Big Bar Reaction Ferry - 080302
A reaction ferry is a ferry that uses the current of the river to propel the vessel across the river. The ferry consists of two steel pontoons with a wooden deck bridging them, to allow operation in rivers with strong currents. These vessels require overhead cables suspended from towers anchored on either bank of the river. A “traveler” is installed on the cable and the ferry is attached to the traveler by a bridle cable. To operate the ferry, the bridle cable is adjusted so that the pontoons are angled into the current causing the force of the current to move the ferry across the river.
Big Bar is the site of British Columbia’s first aerial ferry or tramway, and a reaction ferry has been in service here since 1894. In those days there was a small population of ranchers on the west side of the river. After an accident destroyed one of the reaction ferries, a rancher hooked a chair onto the overhead cable and pulled himself across with his arms. The aerial portion was then constructed here in the early 1920s. Local storytellers say that before the aerial portion was constructed, ranchers were known to hang from the cable and traverse across using the strength of their arms. Winter dances at the Big Bar (Howling Dog) Community Hall across the river were the possible incentive!
At one time there were over thirty reaction ferries in operation on the rivers of British Columbia, although mostly on the Fraser and Thompson Rivers. Today, only a few remain in operation.

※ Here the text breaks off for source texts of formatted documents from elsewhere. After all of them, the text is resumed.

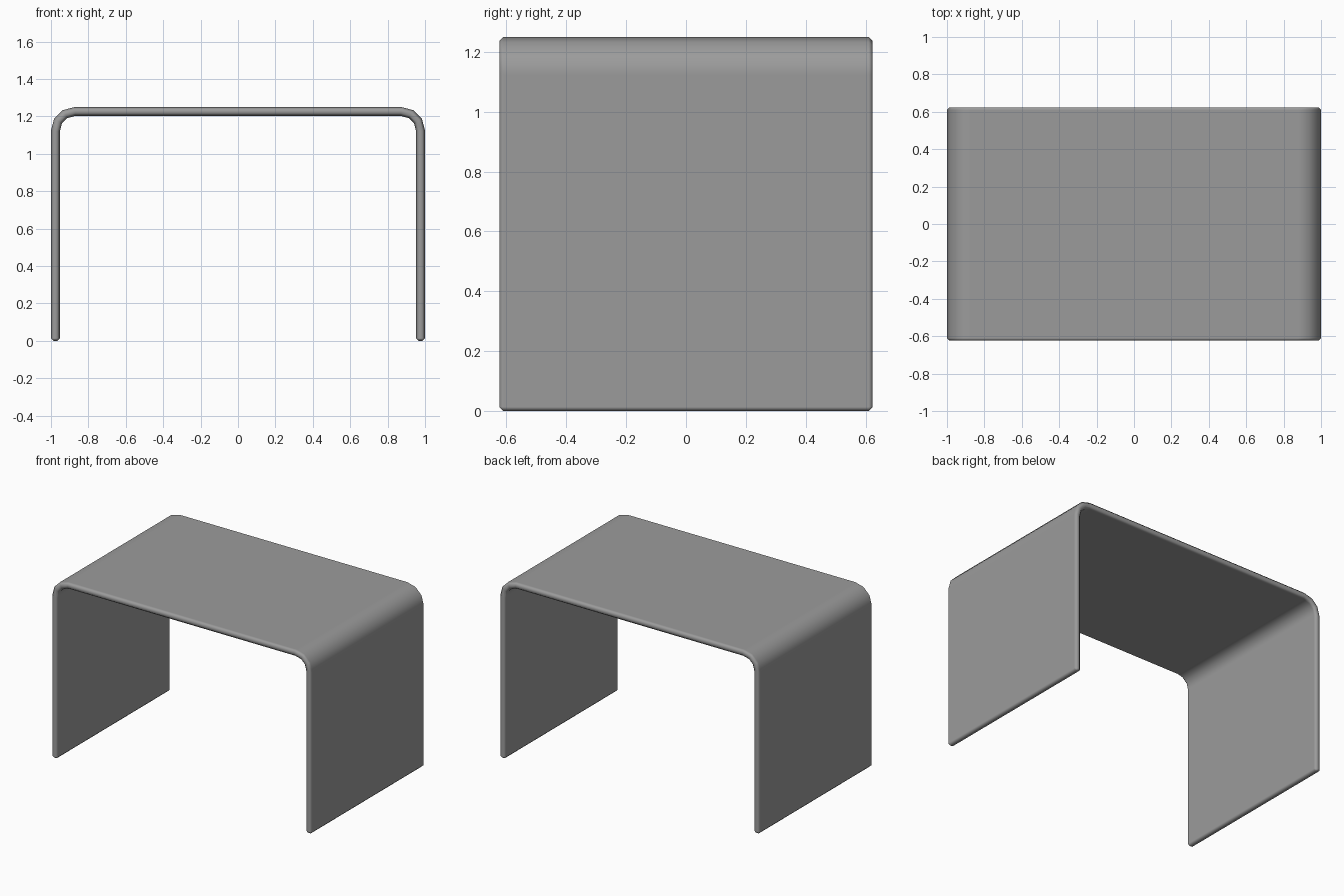
import bpy, bmesh, math

if "Cube" in bpy.data.objects:
    bpy.data.objects.remove(bpy.data.objects["Cube"])

W, D, H = 1.0, 0.624, 1.25   # half width, half depth, height
R, T = 0.125, 0.047          # outer bend radius, sheet thickness
STEPS = 3                    # segments per bend

# Outer profile: left foot, two bends, right foot
right = [(W - R + R * math.cos(a), H - R + R * math.sin(a))
         for a in (math.pi / 2 * i / STEPS for i in range(STEPS + 1))]
right.insert(0, (W, 0.0))
profile = [(-x, z) for x, z in right] + right[::-1]

# Bent sheet swept along the depth
bm = bmesh.new()
rows = [(bm.verts.new((x, -D, z)), bm.verts.new((x, D, z))) for x, z in profile]
for a, b in zip(rows, rows[1:]):
    bm.faces.new((a[0], b[0], b[1], a[1]))
mesh = bpy.data.meshes.new("bent_table")
bm.to_mesh(mesh)
bm.free()
table = bpy.data.objects.new("bent_table", mesh)
bpy.context.collection.objects.link(table)

# Dark grey
grey = bpy.data.materials.new("dark_grey")
grey.diffuse_color = (0.33, 0.33, 0.33, 1)
grey.use_nodes = True
grey.node_tree.nodes["Principled BSDF"].inputs["Base Color"].default_value = grey.diffuse_color
mesh.materials.append(grey)

# Thickness inwards, then chamfered rims
solid = table.modifiers.new("thickness", 'SOLIDIFY')
solid.thickness = T
solid.offset = -1
solid.use_even_offset = True
bevel = table.modifiers.new("rim_bevel", 'BEVEL')
bevel.width = 0.014
bevel.segments = 1
bevel.limit_method = 'ANGLE'
bevel.angle_limit = math.radians(60)

# Smooth shading that keeps the large faces flat
bpy.context.view_layer.objects.active = table
table.select_set(True)
for m in ("thickness", "rim_bevel"):
    bpy.ops.object.modifier_apply(modifier=m)
bpy.ops.object.shade_smooth_by_angle(angle=math.radians(50))
weighted = table.modifiers.new("flat_faces", 'WEIGHTED_NORMAL')
weighted.weight = 100
weighted.keep_sharp = True
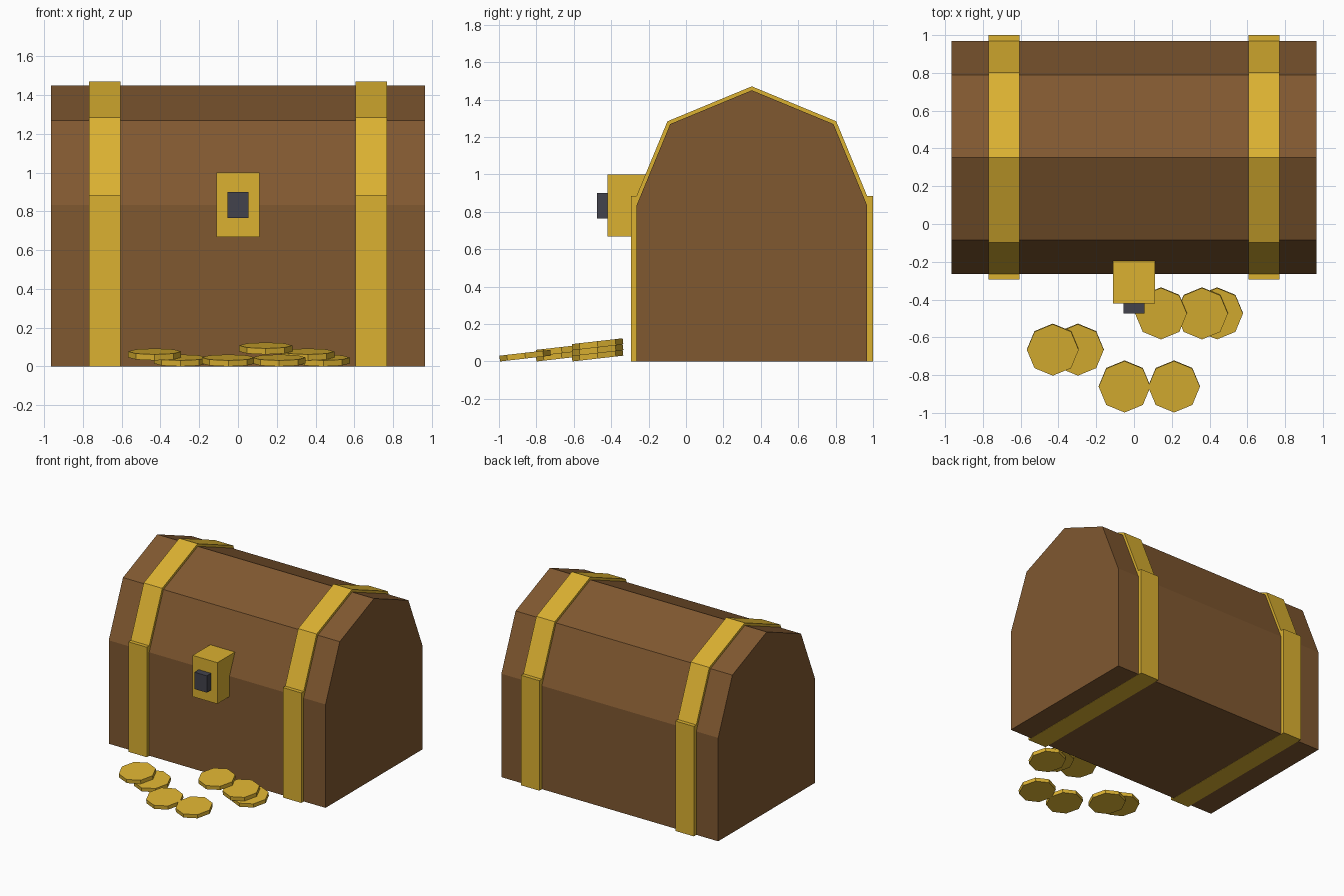
import bpy, bmesh, math
from mathutils import Matrix

if "Cube" in bpy.data.objects:
    bpy.data.objects.remove(bpy.data.objects["Cube"])


def material(name, rgb):
    lin = [(c / 255 / 12.92) if c / 255 < 0.04045 else ((c / 255 + 0.055) / 1.055) ** 2.4 for c in rgb]
    m = bpy.data.materials.new(name)
    m.diffuse_color = (*lin, 1)
    m.use_nodes = True
    m.node_tree.nodes["Principled BSDF"].inputs["Base Color"].default_value = m.diffuse_color
    return m


WOOD = material("brown wood", (128, 88, 48))
GOLD = material("gold", (219, 177, 49))
DARK = material("dark iron", (66, 66, 76))


def finish(name, bm, mat):
    bmesh.ops.recalc_face_normals(bm, faces=bm.faces)
    me = bpy.data.meshes.new(name)
    bm.to_mesh(me)
    bm.free()
    me.materials.append(mat)
    ob = bpy.data.objects.new(name, me)
    bpy.context.collection.objects.link(ob)
    return ob


def prism(name, profile, x0, x1, mat):
    """Extrude a (y, z) outline along x."""
    bm = bmesh.new()
    face = bm.faces.new([bm.verts.new((x0, y, z)) for y, z in profile])
    ext = bmesh.ops.extrude_face_region(bm, geom=[face])
    verts = [v for v in ext["geom"] if isinstance(v, bmesh.types.BMVert)]
    bmesh.ops.translate(bm, verts=verts, vec=(x1 - x0, 0, 0))
    return finish(name, bm, mat)


def box(name, x, y, z, mat):
    return prism(name, [(y[0], z[0]), (y[1], z[0]), (y[1], z[1]), (y[0], z[1])], x[0], x[1], mat)


def arch(radius):
    """Half octagon outline of the lid."""
    return [(0.352 + radius * math.cos(i * math.pi / 4),
             0.833 + radius * math.sin(i * math.pi / 4)) for i in range(5)]


# Chest body and faceted lid
box("chest_body", (-0.965, 0.965), (-0.265, 0.969), (0.001, 0.833), WOOD)
prism("lid", arch(0.617), -0.965, 0.965, WOOD)

# Metal bands around the body and over the lid
for side, x0 in (("left", -0.77), ("right", 0.605)):
    x1 = x0 + 0.165
    # body band stops under the lid, with upright straps front and back
    box(side + "_body_band", (x0, x1), (-0.295, 1.0), (0, 0.885), GOLD)
    prism(side + "_lid_band", arch(0.638), x0, x1, GOLD)

# Lock plate and keyhole block
box("lock", (-0.11, 0.11), (-0.42, -0.15), (0.668, 1.0), GOLD)
box("keyhole", (-0.055, 0.055), (-0.475, -0.41), (0.765, 0.9), DARK)

# Octagonal coins, tilted up toward the chest: x, y, stack level
COINS = [(-0.43, -0.665, 1), (-0.297, -0.665, 0), (-0.05, -0.86, 0), (0.212, -0.86, 0),
         (0.143, -0.473, 2), (0.36, -0.473, 1), (0.44, -0.473, 0)]
for i, (x, y, level) in enumerate(COINS):
    bm = bmesh.new()
    bmesh.ops.create_cone(bm, cap_ends=True, segments=8, radius1=0.137, radius2=0.137, depth=0.031)
    place = Matrix.Translation((x, y, 0.031 + 0.031 * level)) @ Matrix.Rotation(math.radians(6.5), 4, "X")
    bmesh.ops.transform(bm, matrix=place, verts=bm.verts)
    finish(f"coin_{i + 1}", bm, GOLD)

The Big Bar ferry crossing time is ten minutes and its capacity is two vehicles and twelve passengers. There is no crossing fee. The schedule is “on demand” from 7:00 am to 7:00 pm, except for a noon to 1:00 pm lunch break and 5:00 pm to 6:00 pm supper break. The ferry is closed over the winter. The aerial tramway, for passengers only, operates when the river water is low or icy.
If you choose to take the ferry across to the west side of the Fraser and travel on to Lillooet, a very slow 64 km, be sure you start out early, have food, water and a dependable four wheel drive vehicle. The vistas are unique and spectacular and worth every hair-pin curve and white-knuckle minute! This route should be taken on a clear day between July and early October. Have your camera ready and bring a picnic lunch to be enjoyed at one of the many scenic picnic areas between the turn off and Lillooet. Alternatively, you could arrange with the ferry operator to bring you back across the river. The ferry operator’s post is the house you can see on the hill above the ferry slip. He will generally come down the driveway to greet you as you approach the ferry.
The original Big Bar Ferry ran directly from the mouth of Big Bar Creek, it is now a mile or so north of its original location.